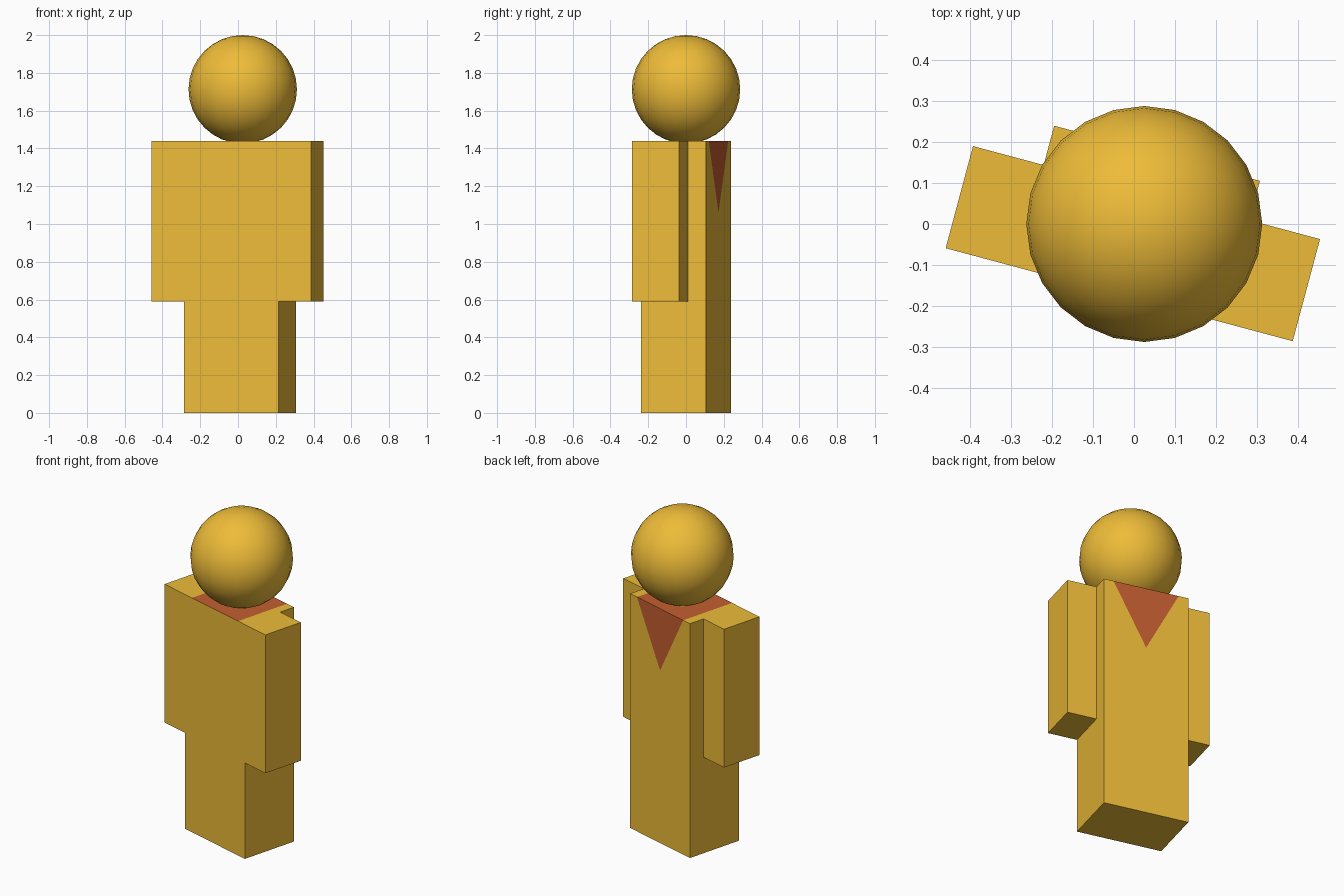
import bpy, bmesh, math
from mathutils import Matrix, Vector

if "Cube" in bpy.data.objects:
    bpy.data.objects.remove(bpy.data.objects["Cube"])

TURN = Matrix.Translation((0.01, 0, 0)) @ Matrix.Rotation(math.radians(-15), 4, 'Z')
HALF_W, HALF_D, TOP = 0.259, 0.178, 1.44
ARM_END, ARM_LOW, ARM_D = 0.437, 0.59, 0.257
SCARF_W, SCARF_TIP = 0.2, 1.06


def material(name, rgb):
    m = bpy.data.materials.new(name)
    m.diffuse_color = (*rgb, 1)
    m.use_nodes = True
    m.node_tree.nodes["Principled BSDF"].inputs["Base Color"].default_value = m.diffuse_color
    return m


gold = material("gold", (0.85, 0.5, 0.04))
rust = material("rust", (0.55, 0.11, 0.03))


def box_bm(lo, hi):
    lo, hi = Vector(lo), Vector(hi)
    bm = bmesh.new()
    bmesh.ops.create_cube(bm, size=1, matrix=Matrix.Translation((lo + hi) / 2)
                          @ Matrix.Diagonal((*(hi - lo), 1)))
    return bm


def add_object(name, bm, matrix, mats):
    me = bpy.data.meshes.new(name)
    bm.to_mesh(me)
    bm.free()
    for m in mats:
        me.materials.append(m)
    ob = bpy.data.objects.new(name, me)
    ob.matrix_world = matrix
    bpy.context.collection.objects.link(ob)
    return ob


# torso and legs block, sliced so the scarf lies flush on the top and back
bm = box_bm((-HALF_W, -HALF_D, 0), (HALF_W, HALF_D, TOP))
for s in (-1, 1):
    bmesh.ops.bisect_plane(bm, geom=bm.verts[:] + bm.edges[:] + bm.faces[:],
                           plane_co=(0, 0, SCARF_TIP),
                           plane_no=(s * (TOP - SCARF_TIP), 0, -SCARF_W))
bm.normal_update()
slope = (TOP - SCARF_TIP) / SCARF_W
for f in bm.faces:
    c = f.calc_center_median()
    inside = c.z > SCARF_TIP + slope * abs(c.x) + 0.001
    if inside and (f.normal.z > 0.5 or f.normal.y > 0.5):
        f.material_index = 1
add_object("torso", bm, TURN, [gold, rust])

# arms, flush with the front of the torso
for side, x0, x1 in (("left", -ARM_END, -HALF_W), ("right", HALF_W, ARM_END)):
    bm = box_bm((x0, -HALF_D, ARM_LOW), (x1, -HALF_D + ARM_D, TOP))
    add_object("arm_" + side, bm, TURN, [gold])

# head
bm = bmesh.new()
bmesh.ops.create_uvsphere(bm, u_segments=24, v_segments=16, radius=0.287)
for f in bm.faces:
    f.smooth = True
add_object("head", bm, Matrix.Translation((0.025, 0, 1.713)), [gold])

▶ **WHAT THIS TASK INVOLVES**
Reproduce each line above that contains "objects".

▶ **RESULT OF THE TASK**
if "Cube" in bpy.data.objects:
    bpy.data.objects.remove(bpy.data.objects["Cube"])
    ob = bpy.data.objects.new(name, me)
    bpy.context.collection.objects.link(ob)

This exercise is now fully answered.